● ASSIGNMENT: Return exactly, and only, the lines from the line containing "y, (.02, .785))" through the final line of the records below, both included.
SOURCE DATA: Begin
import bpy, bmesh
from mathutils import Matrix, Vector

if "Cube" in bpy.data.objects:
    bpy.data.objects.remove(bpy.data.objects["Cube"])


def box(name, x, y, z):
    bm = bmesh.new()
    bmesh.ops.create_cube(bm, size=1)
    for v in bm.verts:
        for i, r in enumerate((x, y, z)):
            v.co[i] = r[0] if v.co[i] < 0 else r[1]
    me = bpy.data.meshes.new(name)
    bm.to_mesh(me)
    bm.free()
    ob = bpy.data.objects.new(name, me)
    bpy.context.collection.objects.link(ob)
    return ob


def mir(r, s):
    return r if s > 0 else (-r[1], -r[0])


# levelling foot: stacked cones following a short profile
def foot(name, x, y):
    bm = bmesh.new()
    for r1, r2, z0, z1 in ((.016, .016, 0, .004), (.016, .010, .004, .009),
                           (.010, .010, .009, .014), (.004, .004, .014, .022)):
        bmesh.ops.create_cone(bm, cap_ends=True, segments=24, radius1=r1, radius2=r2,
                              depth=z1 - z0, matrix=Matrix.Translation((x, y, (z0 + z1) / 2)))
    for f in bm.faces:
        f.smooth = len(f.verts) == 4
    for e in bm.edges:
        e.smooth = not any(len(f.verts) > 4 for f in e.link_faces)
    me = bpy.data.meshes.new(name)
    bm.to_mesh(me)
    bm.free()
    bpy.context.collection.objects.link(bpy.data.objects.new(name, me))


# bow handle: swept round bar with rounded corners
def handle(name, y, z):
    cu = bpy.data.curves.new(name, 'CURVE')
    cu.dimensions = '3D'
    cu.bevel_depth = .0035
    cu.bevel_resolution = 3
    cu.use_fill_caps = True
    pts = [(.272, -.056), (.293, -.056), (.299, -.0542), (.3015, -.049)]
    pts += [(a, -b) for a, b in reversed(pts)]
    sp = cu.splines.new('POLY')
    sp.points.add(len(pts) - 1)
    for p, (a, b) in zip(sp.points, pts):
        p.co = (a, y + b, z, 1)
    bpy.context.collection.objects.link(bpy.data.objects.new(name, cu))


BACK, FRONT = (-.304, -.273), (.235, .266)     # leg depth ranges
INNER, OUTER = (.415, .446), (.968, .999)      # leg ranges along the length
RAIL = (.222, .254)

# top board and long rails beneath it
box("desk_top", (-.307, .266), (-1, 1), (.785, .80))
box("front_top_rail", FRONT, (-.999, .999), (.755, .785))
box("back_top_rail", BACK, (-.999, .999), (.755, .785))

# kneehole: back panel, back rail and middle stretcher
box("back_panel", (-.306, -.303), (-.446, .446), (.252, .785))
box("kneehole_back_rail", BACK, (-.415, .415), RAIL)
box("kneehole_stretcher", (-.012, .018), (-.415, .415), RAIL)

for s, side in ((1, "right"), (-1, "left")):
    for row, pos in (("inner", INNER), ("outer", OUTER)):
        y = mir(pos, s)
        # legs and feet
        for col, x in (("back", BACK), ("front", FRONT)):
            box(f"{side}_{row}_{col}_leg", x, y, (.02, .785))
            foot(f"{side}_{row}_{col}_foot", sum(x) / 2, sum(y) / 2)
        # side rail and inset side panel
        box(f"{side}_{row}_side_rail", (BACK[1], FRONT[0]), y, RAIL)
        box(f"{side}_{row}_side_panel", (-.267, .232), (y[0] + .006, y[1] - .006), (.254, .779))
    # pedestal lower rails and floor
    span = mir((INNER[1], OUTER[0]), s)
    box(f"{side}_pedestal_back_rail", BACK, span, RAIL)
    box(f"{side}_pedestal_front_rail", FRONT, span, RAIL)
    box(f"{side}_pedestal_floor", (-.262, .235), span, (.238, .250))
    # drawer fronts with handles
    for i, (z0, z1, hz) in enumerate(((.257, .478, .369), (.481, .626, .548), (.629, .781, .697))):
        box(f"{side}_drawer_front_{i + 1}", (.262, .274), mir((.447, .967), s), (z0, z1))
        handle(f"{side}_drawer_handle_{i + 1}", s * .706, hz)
SOURCE DATA: End
● RESPONSE TO THE TASK:
            box(f"{side}_{row}_{col}_leg", x, y, (.02, .785))
            foot(f"{side}_{row}_{col}_foot", sum(x) / 2, sum(y) / 2)
        # side rail and inset side panel
        box(f"{side}_{row}_side_rail", (BACK[1], FRONT[0]), y, RAIL)
        box(f"{side}_{row}_side_panel", (-.267, .232), (y[0] + .006, y[1] - .006), (.254, .779))
    # pedestal lower rails and floor
    span = mir((INNER[1], OUTER[0]), s)
    box(f"{side}_pedestal_back_rail", BACK, span, RAIL)
    box(f"{side}_pedestal_front_rail", FRONT, span, RAIL)
    box(f"{side}_pedestal_floor", (-.262, .235), span, (.238, .250))
    # drawer fronts with handles
    for i, (z0, z1, hz) in enumerate(((.257, .478, .369), (.481, .626, .548), (.629, .781, .697))):
        box(f"{side}_drawer_front_{i + 1}", (.262, .274), mir((.447, .967), s), (z0, z1))
        handle(f"{side}_drawer_handle_{i + 1}", s * .706, hz)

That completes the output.